The UK’s Nuclear Decommissioning Authority in the last fiscal year restricted expenditure within the funding boundaries agreed by parliament and in line with targets agreed in 2015.
NDA spent £3.3bn ($3.94bn) and generated £1.2bn in income including £619m from reprocessing and waste contracts, according to its annual report and accounts for 2017-2018. It would have generated a budgetary surplus of £212m, but agreed with the government that £196m of this would be carried forward to address future “budget pressures”. The remaining £16m was returned to the government.

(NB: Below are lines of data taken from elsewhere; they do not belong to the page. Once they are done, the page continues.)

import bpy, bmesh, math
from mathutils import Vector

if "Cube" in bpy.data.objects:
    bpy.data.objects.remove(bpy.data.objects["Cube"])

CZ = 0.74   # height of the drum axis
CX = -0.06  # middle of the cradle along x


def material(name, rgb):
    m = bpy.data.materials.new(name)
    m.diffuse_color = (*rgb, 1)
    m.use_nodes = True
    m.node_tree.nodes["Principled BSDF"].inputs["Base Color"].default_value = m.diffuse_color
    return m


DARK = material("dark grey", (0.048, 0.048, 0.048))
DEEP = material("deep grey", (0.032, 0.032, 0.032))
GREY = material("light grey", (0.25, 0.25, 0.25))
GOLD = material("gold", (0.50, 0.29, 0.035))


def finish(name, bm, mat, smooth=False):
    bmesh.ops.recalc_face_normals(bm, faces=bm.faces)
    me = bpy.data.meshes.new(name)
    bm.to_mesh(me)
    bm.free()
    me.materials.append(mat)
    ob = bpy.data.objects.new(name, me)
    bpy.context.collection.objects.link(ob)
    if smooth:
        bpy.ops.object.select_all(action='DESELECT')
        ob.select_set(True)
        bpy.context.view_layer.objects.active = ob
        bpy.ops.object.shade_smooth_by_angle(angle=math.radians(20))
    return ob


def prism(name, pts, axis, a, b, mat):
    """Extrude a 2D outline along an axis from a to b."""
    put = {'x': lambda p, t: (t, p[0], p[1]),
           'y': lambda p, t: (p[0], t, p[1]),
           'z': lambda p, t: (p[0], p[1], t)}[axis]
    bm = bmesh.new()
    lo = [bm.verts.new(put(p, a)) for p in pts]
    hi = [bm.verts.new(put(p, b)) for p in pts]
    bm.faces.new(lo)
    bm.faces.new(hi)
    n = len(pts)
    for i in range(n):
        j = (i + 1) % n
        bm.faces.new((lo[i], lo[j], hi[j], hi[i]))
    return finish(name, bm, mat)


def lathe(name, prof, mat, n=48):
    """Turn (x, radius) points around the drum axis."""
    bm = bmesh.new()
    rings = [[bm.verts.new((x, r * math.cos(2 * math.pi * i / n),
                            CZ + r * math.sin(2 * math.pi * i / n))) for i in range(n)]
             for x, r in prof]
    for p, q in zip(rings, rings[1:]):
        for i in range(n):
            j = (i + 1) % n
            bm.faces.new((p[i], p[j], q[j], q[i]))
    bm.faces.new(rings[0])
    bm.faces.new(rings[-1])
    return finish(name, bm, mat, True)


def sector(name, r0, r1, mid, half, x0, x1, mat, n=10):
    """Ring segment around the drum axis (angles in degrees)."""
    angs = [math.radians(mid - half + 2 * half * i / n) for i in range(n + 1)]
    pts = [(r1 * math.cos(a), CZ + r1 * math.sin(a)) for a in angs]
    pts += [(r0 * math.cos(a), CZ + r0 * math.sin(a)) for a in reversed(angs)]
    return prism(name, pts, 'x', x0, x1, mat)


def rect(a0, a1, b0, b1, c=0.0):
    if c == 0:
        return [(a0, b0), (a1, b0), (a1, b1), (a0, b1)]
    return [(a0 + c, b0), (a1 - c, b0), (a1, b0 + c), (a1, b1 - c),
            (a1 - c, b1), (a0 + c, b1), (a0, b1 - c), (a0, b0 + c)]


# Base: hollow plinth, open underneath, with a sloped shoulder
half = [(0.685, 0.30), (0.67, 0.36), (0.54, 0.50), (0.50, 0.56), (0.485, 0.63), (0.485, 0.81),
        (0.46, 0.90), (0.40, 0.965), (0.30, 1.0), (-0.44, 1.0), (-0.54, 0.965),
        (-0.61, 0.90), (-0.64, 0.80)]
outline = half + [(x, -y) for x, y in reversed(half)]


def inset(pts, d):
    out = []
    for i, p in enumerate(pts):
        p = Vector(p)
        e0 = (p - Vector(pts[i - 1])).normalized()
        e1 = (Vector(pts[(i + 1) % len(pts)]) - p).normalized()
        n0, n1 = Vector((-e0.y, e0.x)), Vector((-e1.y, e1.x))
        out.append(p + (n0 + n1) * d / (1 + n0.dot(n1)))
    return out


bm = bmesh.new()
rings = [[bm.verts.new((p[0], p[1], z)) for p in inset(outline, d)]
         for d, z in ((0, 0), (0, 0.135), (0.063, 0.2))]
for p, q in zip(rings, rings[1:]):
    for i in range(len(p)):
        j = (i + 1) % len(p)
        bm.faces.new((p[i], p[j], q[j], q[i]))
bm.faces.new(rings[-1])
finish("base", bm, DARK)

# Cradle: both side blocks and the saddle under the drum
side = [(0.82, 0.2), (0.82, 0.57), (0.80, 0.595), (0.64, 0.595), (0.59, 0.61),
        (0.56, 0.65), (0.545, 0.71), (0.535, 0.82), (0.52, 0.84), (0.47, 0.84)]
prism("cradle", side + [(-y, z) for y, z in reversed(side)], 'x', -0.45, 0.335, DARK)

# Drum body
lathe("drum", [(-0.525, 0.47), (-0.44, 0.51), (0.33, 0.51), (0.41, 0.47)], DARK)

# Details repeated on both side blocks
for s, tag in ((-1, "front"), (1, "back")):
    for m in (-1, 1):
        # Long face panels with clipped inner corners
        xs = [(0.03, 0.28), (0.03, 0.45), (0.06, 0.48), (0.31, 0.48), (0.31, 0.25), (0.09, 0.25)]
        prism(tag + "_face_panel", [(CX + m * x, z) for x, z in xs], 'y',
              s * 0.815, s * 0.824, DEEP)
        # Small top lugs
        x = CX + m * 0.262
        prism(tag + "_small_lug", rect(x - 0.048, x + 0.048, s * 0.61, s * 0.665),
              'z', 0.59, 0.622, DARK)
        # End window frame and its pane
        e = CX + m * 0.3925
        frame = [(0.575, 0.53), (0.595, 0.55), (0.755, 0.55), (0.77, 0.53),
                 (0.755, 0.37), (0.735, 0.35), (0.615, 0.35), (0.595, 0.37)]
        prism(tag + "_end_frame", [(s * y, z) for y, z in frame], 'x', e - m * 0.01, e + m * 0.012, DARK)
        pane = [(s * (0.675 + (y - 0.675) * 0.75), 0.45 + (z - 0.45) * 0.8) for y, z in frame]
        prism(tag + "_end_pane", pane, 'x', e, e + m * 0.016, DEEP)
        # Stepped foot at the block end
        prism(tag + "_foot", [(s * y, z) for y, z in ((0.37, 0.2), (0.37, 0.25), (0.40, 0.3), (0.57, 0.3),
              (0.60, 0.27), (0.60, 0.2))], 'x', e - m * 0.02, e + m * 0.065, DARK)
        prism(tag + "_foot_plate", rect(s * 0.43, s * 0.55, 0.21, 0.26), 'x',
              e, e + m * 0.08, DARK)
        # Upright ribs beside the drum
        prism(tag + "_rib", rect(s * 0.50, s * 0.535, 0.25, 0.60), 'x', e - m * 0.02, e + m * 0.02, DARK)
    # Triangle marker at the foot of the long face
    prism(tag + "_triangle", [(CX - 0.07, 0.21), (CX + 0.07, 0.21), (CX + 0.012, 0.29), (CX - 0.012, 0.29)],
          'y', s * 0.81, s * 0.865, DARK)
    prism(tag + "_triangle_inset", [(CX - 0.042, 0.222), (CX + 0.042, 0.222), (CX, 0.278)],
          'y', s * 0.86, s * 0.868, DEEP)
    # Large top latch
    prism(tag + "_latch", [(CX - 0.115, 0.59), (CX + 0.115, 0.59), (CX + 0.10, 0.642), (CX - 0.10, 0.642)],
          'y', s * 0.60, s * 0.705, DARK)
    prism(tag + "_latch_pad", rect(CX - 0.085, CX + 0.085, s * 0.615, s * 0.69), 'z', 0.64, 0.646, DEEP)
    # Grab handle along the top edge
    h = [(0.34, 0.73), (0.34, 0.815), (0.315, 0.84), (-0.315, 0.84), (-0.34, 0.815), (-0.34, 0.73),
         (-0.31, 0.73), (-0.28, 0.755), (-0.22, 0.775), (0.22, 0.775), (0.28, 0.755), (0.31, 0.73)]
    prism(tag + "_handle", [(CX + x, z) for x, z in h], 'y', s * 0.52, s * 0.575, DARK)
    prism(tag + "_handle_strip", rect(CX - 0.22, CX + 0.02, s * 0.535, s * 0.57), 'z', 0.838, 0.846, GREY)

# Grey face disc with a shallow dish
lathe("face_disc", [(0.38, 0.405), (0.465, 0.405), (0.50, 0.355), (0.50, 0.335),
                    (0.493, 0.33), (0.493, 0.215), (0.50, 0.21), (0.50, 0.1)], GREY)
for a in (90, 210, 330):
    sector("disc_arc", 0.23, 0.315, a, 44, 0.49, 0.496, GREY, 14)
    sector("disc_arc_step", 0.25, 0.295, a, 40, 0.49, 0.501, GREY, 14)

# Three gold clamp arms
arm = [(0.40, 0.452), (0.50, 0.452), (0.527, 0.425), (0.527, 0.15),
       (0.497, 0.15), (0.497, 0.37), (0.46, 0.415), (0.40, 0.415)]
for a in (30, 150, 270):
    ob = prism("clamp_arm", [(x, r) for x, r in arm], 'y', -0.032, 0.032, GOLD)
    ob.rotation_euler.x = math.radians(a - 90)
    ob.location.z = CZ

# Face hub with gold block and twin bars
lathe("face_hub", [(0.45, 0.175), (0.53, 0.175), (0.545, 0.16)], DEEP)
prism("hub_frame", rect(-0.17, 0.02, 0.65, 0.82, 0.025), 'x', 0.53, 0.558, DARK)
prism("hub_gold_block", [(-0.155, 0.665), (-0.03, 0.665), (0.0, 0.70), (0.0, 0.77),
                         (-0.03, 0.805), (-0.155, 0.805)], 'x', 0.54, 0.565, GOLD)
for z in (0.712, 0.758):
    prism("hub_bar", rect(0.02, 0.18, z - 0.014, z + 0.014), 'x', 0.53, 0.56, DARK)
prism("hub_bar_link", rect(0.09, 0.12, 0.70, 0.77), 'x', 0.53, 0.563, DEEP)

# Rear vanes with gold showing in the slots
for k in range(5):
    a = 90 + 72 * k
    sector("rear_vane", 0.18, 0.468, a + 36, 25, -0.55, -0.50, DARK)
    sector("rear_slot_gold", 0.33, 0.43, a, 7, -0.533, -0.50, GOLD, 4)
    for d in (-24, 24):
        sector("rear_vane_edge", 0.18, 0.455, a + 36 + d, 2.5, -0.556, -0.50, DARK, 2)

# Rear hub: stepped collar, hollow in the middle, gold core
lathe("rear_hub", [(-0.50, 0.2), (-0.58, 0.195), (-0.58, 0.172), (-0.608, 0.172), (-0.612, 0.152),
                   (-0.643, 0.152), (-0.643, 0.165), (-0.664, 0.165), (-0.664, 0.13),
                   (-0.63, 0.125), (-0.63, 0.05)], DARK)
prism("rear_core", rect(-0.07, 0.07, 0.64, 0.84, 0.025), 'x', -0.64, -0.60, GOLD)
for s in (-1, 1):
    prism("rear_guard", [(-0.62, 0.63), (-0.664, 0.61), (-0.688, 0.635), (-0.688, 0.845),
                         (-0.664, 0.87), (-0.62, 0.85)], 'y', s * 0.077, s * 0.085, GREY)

The NDA’s running costs totalled £44m, or 1.3% of its overall budget and included continued investment in research and socio-economic initiatives. Some £2.7bn was used for legacy cleanup including £2bn at Sellafield, £560m for decommissioning Magnox and £208m at the Dounreay nuclear site in Scotland.
In 2017 the NDA was criticised by two government committees and an independent inquiry for mismanaging a procurement process by awarding a £6.2bn Magnox cleanup contract to the wrong bidder for which it subsequently had to pay compensation to the losing consortium of around £100m.
The NDA, which was established in 2005, is responsible for decommissioning 17 UK nuclear sites, some dating back to the 1940s, plus associated liabilities and assets. This includes the first generation of Magnox nuclear plants, various research and fuel facilities and legacy sites at Sellafield and Dounreay.